If baking immediately, the dough is ready to be rolled out (no extra refrigeration time required, I know it's awesome).  If you'll be baking it later on, shape the dough into a disc, cover with plastic wrap and refrigerate 1-2 days.
Roll out the dough on a lightly floured surface, making sure to also dust your rolling pin.  Start from the center and roll outward, rotating the dough a quarter-turn after a few rolls with the pin.  Work the dough as little as possible to ensure a flaky crust.

I usually place my pie plate over my rolled dough to ensure large enough for my plate; also check to see if there is enough dough around the perimeter to fit up the sides of the plate.

Carefully roll the dough onto the rolling pin (dust with flour before hand) and un-roll onto the pie plate. 

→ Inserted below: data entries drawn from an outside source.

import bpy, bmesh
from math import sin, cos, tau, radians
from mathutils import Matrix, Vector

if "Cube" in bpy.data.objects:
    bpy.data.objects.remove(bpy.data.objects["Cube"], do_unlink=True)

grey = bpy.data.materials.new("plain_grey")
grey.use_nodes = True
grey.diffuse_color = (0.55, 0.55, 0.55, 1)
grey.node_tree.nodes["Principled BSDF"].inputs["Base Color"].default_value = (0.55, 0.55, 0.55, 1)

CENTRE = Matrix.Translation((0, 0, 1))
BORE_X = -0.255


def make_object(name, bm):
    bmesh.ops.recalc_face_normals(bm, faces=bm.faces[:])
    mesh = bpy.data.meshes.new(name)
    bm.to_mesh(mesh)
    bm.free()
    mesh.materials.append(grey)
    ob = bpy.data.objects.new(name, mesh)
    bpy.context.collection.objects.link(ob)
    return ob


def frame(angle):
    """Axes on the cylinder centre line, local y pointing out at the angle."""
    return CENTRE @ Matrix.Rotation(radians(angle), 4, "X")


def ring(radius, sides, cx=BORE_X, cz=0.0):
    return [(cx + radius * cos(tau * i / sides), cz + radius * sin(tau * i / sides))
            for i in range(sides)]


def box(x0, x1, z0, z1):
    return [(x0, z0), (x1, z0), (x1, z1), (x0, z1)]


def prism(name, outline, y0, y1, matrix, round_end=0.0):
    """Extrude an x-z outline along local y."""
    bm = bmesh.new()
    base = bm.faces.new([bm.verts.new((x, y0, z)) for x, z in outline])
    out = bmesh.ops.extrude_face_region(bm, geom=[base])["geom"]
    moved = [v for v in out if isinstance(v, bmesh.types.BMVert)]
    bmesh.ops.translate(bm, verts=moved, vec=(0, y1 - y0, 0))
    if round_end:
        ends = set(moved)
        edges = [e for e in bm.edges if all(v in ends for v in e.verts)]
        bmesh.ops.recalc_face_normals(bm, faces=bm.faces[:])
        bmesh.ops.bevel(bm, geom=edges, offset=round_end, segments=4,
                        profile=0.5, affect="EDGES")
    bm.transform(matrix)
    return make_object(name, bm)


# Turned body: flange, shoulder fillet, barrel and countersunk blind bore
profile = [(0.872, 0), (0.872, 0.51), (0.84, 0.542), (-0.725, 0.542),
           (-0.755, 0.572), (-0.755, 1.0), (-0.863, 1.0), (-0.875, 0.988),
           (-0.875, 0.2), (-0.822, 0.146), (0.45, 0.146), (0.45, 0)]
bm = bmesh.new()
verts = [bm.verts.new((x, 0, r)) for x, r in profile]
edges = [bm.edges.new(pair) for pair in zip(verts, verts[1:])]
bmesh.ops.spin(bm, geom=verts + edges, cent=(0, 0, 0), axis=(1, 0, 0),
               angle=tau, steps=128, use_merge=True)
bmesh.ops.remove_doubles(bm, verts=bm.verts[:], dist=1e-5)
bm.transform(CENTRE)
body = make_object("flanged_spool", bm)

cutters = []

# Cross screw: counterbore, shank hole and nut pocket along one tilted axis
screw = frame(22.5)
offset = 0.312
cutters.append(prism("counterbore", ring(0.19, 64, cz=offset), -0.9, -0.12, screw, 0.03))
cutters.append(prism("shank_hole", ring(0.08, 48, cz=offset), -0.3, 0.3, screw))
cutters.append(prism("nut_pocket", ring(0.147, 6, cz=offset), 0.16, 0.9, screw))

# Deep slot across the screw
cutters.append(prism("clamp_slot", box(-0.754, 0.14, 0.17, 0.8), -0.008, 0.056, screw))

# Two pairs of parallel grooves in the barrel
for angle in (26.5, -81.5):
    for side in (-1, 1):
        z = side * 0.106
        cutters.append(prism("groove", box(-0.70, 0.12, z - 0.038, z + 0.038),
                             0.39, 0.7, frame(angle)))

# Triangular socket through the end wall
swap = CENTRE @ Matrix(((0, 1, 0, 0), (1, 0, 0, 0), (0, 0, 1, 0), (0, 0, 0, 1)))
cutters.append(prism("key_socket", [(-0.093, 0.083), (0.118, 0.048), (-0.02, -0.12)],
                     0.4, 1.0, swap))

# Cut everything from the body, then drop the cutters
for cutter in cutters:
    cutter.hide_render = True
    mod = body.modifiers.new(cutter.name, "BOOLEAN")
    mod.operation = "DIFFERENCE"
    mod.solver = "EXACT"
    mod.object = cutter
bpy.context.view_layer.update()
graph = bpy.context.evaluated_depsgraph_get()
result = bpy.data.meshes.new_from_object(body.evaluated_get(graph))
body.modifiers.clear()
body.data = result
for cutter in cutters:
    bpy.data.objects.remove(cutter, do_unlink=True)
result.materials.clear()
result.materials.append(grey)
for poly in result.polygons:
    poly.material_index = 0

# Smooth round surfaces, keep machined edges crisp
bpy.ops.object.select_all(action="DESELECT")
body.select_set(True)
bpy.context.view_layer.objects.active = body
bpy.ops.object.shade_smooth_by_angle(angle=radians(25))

Using kitchen shears, trim the excess dough around the perimeter of the pie, leaving about 1/4 inch.

Fold the cut overhang underneath and crimp the sides of the dough all around the pie.

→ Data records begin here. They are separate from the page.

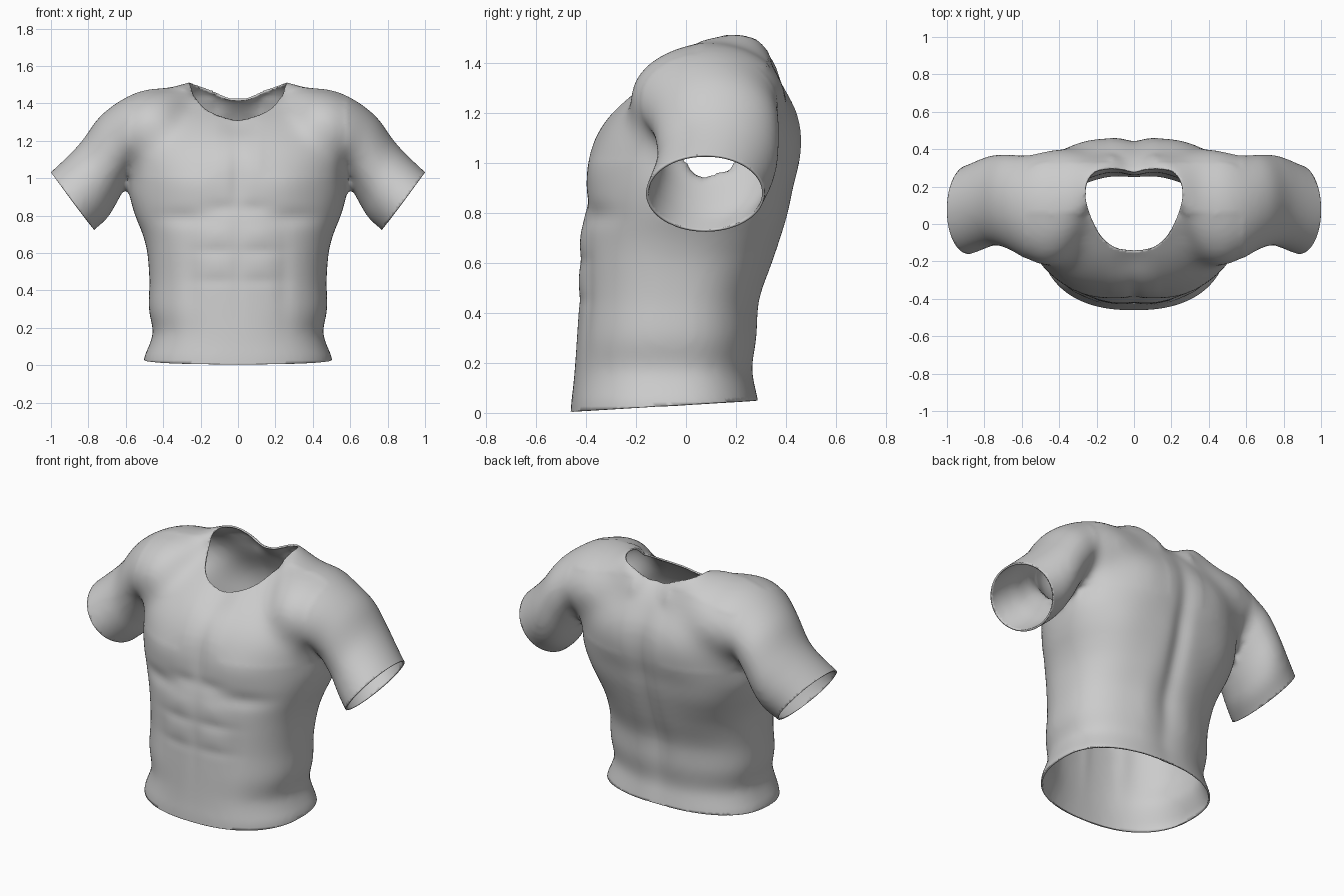
import bpy, bmesh, math

if "Cube" in bpy.data.objects:
    bpy.data.objects.remove(bpy.data.objects["Cube"])

N = 64
E = 0.85  # roundness of the superellipse sections


def spline(rows, steps):
    """Catmull-Rom interpolation of rows of numbers."""
    out = []
    for i in range(len(rows) - 1):
        a, b, c, d = (rows[max(0, min(len(rows) - 1, i + k))] for k in (-1, 0, 1, 2))
        for s in range(steps):
            t = s / steps
            out.append([0.5 * (2 * q + (r - p) * t + (2 * p - 5 * q + 4 * r - u) * t * t
                               + (3 * q - p - 3 * r + u) * t ** 3) for p, q, r, u in zip(a, b, c, d)])
    return out + [list(rows[-1])]


def power(v, e):
    return math.copysign(abs(v) ** e, v)


def loft(bm, rings):
    """Skin a list of rings and close both ends."""
    vs = [[bm.verts.new(p) for p in ring] for ring in rings]
    n = len(vs[0])
    for a, b in zip(vs, vs[1:]):
        for i in range(n):
            bm.faces.new((a[i], a[(i + 1) % n], b[(i + 1) % n], b[i]))
    bm.faces.new(vs[0][::-1])
    bm.faces.new(vs[-1])


def new_object(name, bm):
    bmesh.ops.recalc_face_normals(bm, faces=bm.faces[:])
    mesh = bpy.data.meshes.new(name)
    bm.to_mesh(mesh)
    bm.free()
    obj = bpy.data.objects.new(name, mesh)
    bpy.context.collection.objects.link(obj)
    return obj


ANG = [2 * math.pi * i / N for i in range(N)]

# Torso: height, half width, middle y, front y, back y
torso = [(-.08, .50, -.05, -.465, .295), (.03, .505, -.05, -.46, .292), (.10, .478, -.05, -.452, .278),
         (.18, .455, -.05, -.445, .265), (.30, .477, -.05, -.437, .28), (.45, .474, -.04, -.428, .29),
         (.60, .485, -.03, -.425, .345), (.70, .51, 0, -.42, .38), (.80, .55, .03, -.405, .41),
         (.90, .578, .06, -.395, .43), (1.0, .585, .07, -.388, .452), (1.1, .595, .08, -.362, .457),
         (1.2, .58, .09, -.297, .44), (1.3, .52, .10, -.19, .392), (1.37, .42, .12, -.085, .345),
         (1.43, .28, .13, 0, .285)]


def torso_ring(row):
    z, w, m, f, b = row
    return [(w * power(math.cos(t), E),
             m + ((b - m) if math.sin(t) > 0 else (m - f)) * power(math.sin(t), E), z) for t in ANG]


# Shoulder and sleeve: top x, top z, bottom x, bottom z, front y, back y
sleeve = [(.02, 1.425, .06, 1.10, .14, .36), (.13, 1.478, .13, 1.10, .12, .38),
          (.22, 1.52, .20, 1.08, .06, .36),
          (.36, 1.486, .33, 1.02, -.19, .40), (.50, 1.47, .46, 1.03, -.232, .395),
          (.62, 1.42, .54, 1.02, -.185, .368), (.74, 1.328, .59, .975, -.135, .372),
          (.83, 1.205, .65, .865, -.115, .37), (.90, 1.127, .70, .785, -.13, .352),
          (1.0, 1.033, .77, .722, -.162, .315), (1.09, .95, .84, .66, -.18, .29)]


def sleeve_ring(row, side):
    tx, tz, bx, bz, f, b = row
    return [(side * ((tx + bx) / 2 + (tx - bx) / 2 * math.cos(t)), (f + b) / 2 + (b - f) / 2 * math.sin(t),
             (tz + bz) / 2 + (tz - bz) / 2 * math.cos(t)) for t in ANG]


bm = bmesh.new()
loft(bm, [torso_ring(r) for r in spline(torso, 4)])
for side in (1, -1):
    loft(bm, [sleeve_ring(r, side) for r in spline(sleeve, 5)])
body = new_object("body_volume", bm)

# Neck opening cutter, outline seen from above
half = spline([(0, -.147), (.10, -.13), (.18, -.065), (.235, .05), (.26, .15), (.25, .23),
               (.20, .285), (.10, .297), (0, .277)], 6)
outline = [tuple(p) for p in half] + [(-x, y) for x, y in half[-2:0:-1]]
bm = bmesh.new()
loft(bm, [[(x, y, z) for x, y in outline] for z in (1.15, 1.8)])
cutter = new_object("neck_cutter", bm)

# Fuse and soften the volumes
m = body.modifiers.new("fuse", 'REMESH')
m.mode, m.voxel_size = 'VOXEL', 0.018
m = body.modifiers.new("soften", 'SMOOTH')
m.factor, m.iterations = 0.5, 10


def bake(obj):
    bpy.context.view_layer.update()
    deps = bpy.context.evaluated_depsgraph_get()
    mesh = bpy.data.meshes.new_from_object(obj.evaluated_get(deps))
    obj.modifiers.clear()
    obj.data = mesh
    bm = bmesh.new()
    bm.from_mesh(mesh)
    return bm


# Blend the shoulders into the chest and back
bm = bake(body)
blend = [v for v in bm.verts if .12 < abs(v.co.x) < .58 and v.co.z > 1.0
         and not (v.co.z > 1.38 and .05 < v.co.y < .33)]
for i in range(40):
    bmesh.ops.smooth_vert(bm, verts=blend, factor=0.5, use_axis_x=True, use_axis_y=True, use_axis_z=True)

# Muscle relief: front(-1)/back(1), x, z, x radius, z radius, height
relief = [(-1, 0, 1.02, .04, .18, -.012), (-1, 0, 1.31, .10, .08, -.03),
          (-1, .25, .95, .17, .12, .016), (-1, .30, .79, .14, .045, -.013), (-1, .08, .84, .10, .04, -.009),
          (-1, 0, .50, .03, .25, -.004), (-1, .11, .70, .09, .06, .006), (-1, .11, .53, .09, .06, .005),
          (-1, .25, .45, .045, .22, -.007), (-1, .12, .61, .13, .03, -.005), (-1, .12, .45, .13, .03, -.004),
          (-1, .57, 1.05, .04, .09, -.015), (1, 0, .75, .055, .45, -.025), (1, .24, 1.12, .15, .17, .014),
          (1, .14, .40, .08, .25, .008), (1, .55, 1.06, .045, .12, -.018), (1, .37, .80, .13, .2, .01)]
bm.normal_update()
moves = []
for v in bm.verts:
    d = 0
    for s, x, z, rx, rz, h in relief:
        facing = max(0, s * v.normal.y)
        d += facing * h * math.exp(-((abs(v.co.x) - x) / rx) ** 2 - ((v.co.z - z) / rz) ** 2)
    moves.append(v.normal * d)
for v, d in zip(bm.verts, moves):
    v.co += d
bm.to_mesh(body.data)
bm.free()

# Cut the neck
m = body.modifiers.new("neck", 'BOOLEAN')
m.operation, m.solver, m.object = 'DIFFERENCE', 'EXACT', cutter
bm = bake(body)
for o in (body, cutter):
    bpy.data.objects.remove(o)


def in_neck(p):
    x, y = p.x / 1.001, (p.y - .1) / 1.001 + .1
    inside = False
    for (x1, y1), (x2, y2) in zip(outline, outline[1:] + outline[:1]):
        if (y1 > y) != (y2 > y) and x < x1 + (y - y1) * (x2 - x1) / (y2 - y1):
            inside = not inside
    return inside


def trim(test, point, normal):
    """Cut away everything past a plane, among faces passing the test."""
    faces = [f for f in bm.faces if all(test(v.co) for v in f.verts)]
    geom = set(faces)
    for f in faces:
        geom.update(f.verts, f.edges)
    bmesh.ops.bisect_plane(bm, geom=list(geom), plane_co=point, plane_no=normal, clear_outer=True)


# Open the neck, hem and cuffs
pit = []
for f in bm.faces:
    c = f.calc_center_median()
    if c.z > 1.1 and abs(c.x) < .3 and in_neck(c):
        pit.append(f)
bmesh.ops.delete(bm, geom=pit, context='FACES')
rim = [v for v in bm.verts if v.is_boundary]
for i in range(3):
    bmesh.ops.smooth_vert(bm, verts=rim, factor=0.3, use_axis_z=True)
trim(lambda c: c.z < .3, (0, -.46, .005), (0, .06, -1))
for side in (1, -1):
    trim(lambda c: c.x * side > .6 and c.z > .5, (.885 * side, 0, .878), (.798 * side, 0, -.602))
bmesh.ops.remove_doubles(bm, verts=bm.verts[:], dist=0.002)

shirt = new_object("shirt", bm)
m = shirt.modifiers.new("cloth", 'SOLIDIFY')
m.thickness, m.offset = 0.01, -1
bpy.context.view_layer.objects.active = shirt
shirt.select_set(True)
bpy.ops.object.shade_smooth_by_angle(angle=math.radians(50))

Cover pie with plastic wrap and refrigerate for 30 minutes before baking.  Preheat oven to 350 degrees F.  Remove pie from fridge and cover with baking paper.  Fill with dried beans or pie weights.  Bake for 20-25 minutes.  Remove from oven and carefully remove the weights or beans and discard paper.  Place back in the oven for 10-12 minutes, until golden.

Let crust cool completely on wire rack before filling.
To prepare the filling, combine the butter, sugar, and sweetened condensed milk in a saucepan.  Over low heat, bring mixture to a slow simmer, but do not boil.  Cook for 10-12 minutes or until mixture thickens.

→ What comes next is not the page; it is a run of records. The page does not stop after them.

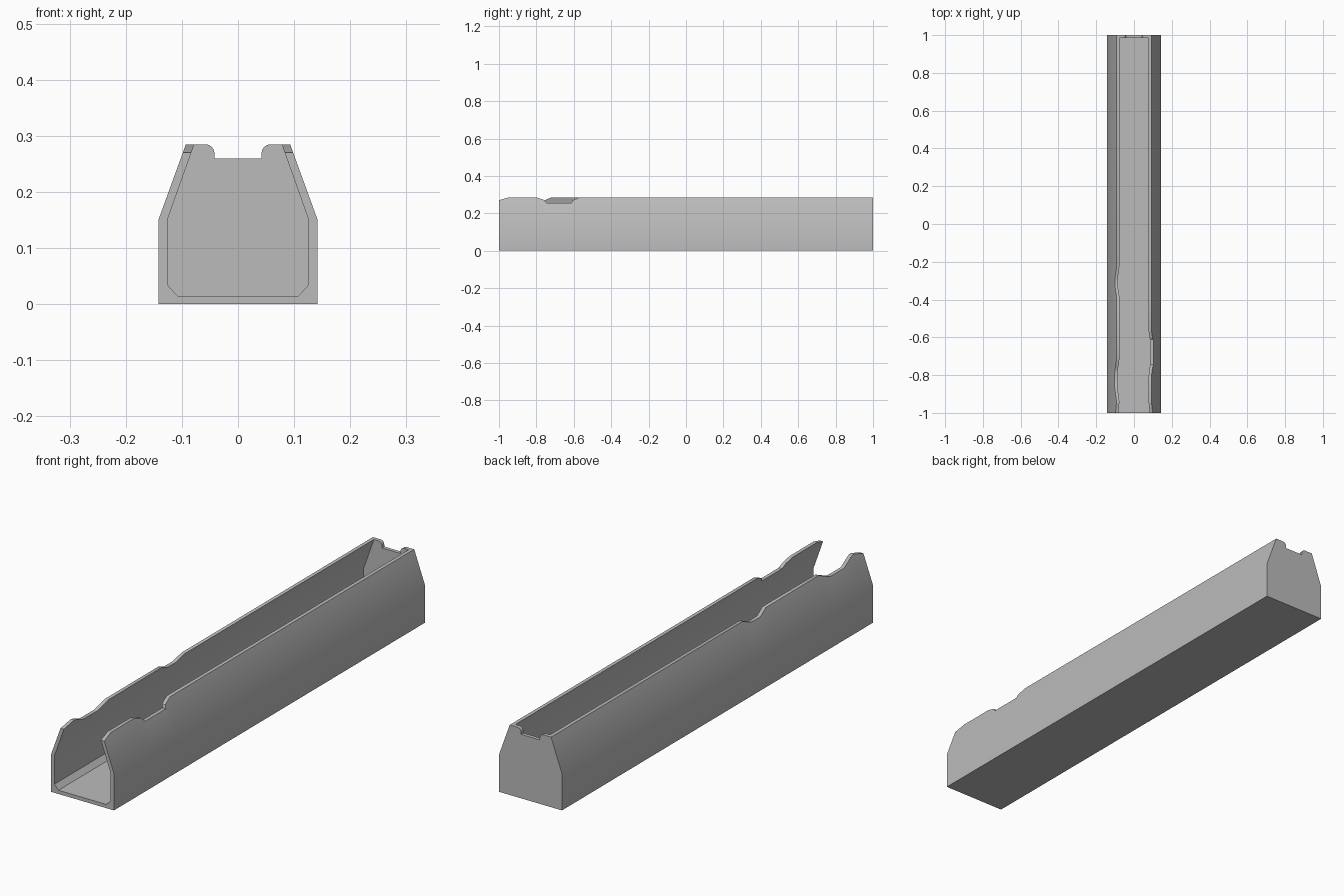
import bpy, bmesh, math

if "Cube" in bpy.data.objects:
    bpy.data.objects.remove(bpy.data.objects["Cube"])

grey = bpy.data.materials.new("plain grey")
grey.diffuse_color = (0.5, 0.5, 0.5, 1)
grey.use_nodes = True
grey.node_tree.nodes["Principled BSDF"].inputs["Base Color"].default_value = grey.diffuse_color

TOP = 0.285     # rim height
BACK = 0.985    # inner face of the end plate

# Rim outlines (y, z) of the two walls
RIGHT = [(-1, 0.27), (-0.95, TOP), (-0.80, TOP), (-0.76, 0.272), (-0.745, 0.255),
         (-0.612, 0.255), (-0.608, 0.269), (-0.57, TOP), (BACK, TOP)]
LEFT = [(-1, 0.27), (-0.95, TOP), (-0.935, TOP), (-0.87, 0.26), (-0.78, 0.26),
        (-0.72, TOP), (-0.38, TOP), (-0.335, 0.266), (-0.28, 0.266),
        (-0.23, TOP), (BACK, TOP)]


def rim_height(rim, y):
    for (y0, z0), (y1, z1) in zip(rim, rim[1:]):
        if y <= y1:
            return z0 + (z1 - z0) * (y - y0) / (y1 - y0)
    return TOP


def slope_x(knee_x, top_x, z):
    return knee_x + (top_x - knee_x) * (z - 0.15) / (TOP - 0.15)


def half_section(z):
    """Half of the trough section, from outer bottom over the rim to the floor."""
    return [(0.142, 0), (0.142, 0.15), (slope_x(0.142, 0.093, z), z),
            (slope_x(0.126, 0.078, z), z), (0.126, 0.15), (0.126, 0.035), (0.108, 0.015)]


def finish(bm, name):
    bmesh.ops.recalc_face_normals(bm, faces=bm.faces)
    mesh = bpy.data.meshes.new(name)
    bm.to_mesh(mesh)
    bm.free()
    mesh.materials.append(grey)
    ob = bpy.data.objects.new(name, mesh)
    bpy.context.collection.objects.link(ob)
    bpy.ops.object.select_all(action='DESELECT')
    ob.select_set(True)
    bpy.context.view_layer.objects.active = ob
    bpy.ops.object.shade_smooth_by_angle(angle=math.radians(30))
    return ob


# Trough: section lofted along y with the rim height changing on each side
bm = bmesh.new()
rings = []
for y in sorted({p[0] for p in RIGHT + LEFT}):
    right = half_section(rim_height(RIGHT, y))
    left = [(-x, z) for x, z in reversed(half_section(rim_height(LEFT, y)))]
    rings.append([bm.verts.new((x, y, z)) for x, z in right + left])
n = len(rings[0])
for a, b in zip(rings, rings[1:]):
    for i in range(n):
        j = (i + 1) % n
        bm.faces.new((a[i], a[j], b[j], b[i]))
# front end of the section, strip by strip
f = rings[0]
for i in range(n // 2):
    if i == 2:
        continue
pairs = [(0, 6), (1, 4), (2, 3)]
m = n - 1
for s in (lambda i: i, lambda i: m - i):
    bm.faces.new([f[s(i)] for i in (1, 2, 3, 4)])
    bm.faces.new([f[s(i)] for i in (0, 1, 4, 5, 6)])
bm.faces.new((f[0], f[6], f[m - 6], f[m]))
finish(bm, "trough")

# End plate: full outline with a round-shouldered notch in its top edge
half = [(0.142, 0), (0.142, 0.15), (0.093, TOP)]
r = 0.016
for k in range(7):
    t = math.radians(90 + 15 * k)
    half.append((0.042 + r + r * math.cos(t), TOP - r + r * math.sin(t)))
half.append((0.042, 0.26))
outline = half + [(-x, z) for x, z in reversed(half)]
bm = bmesh.new()
face = bm.faces.new([bm.verts.new((x, BACK, z)) for x, z in outline])
out = bmesh.ops.extrude_face_region(bm, geom=[face], use_keep_orig=True)
moved = [v for v in out["geom"] if isinstance(v, bmesh.types.BMVert)]
bmesh.ops.translate(bm, verts=moved, vec=(0, 1 - BACK, 0))
finish(bm, "end_plate")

Immediately pour the thickened filling into the cooled pie crust.  Smooth evenly with a spatula.  Refrigerate until firm, about 2 hours, or until ready to serve.

Once ready to serve, slice bananas and place in a large bowl.  Add the lemon juice and gently stir to coat the bananas. 
Arrange the sliced bananas in two over-lapping circles around the pie.  I like to leave a gap between the crust and the bananas so the filling shows nicely.
To prepare the whipped cream, beat the heavy cream on high speed until soft peaks form.  Add the sugar, vanilla, and espresso powder and beat again on high until the mixture becomes thick.

Add a large mound of the whipped in the center of the pie on top of the bananas (but not covering them completely!) dust with cocoa powder and serve immediately.


crust recipe adapted from Mel's Kitchen Cafe
pie filling courtesy of Taste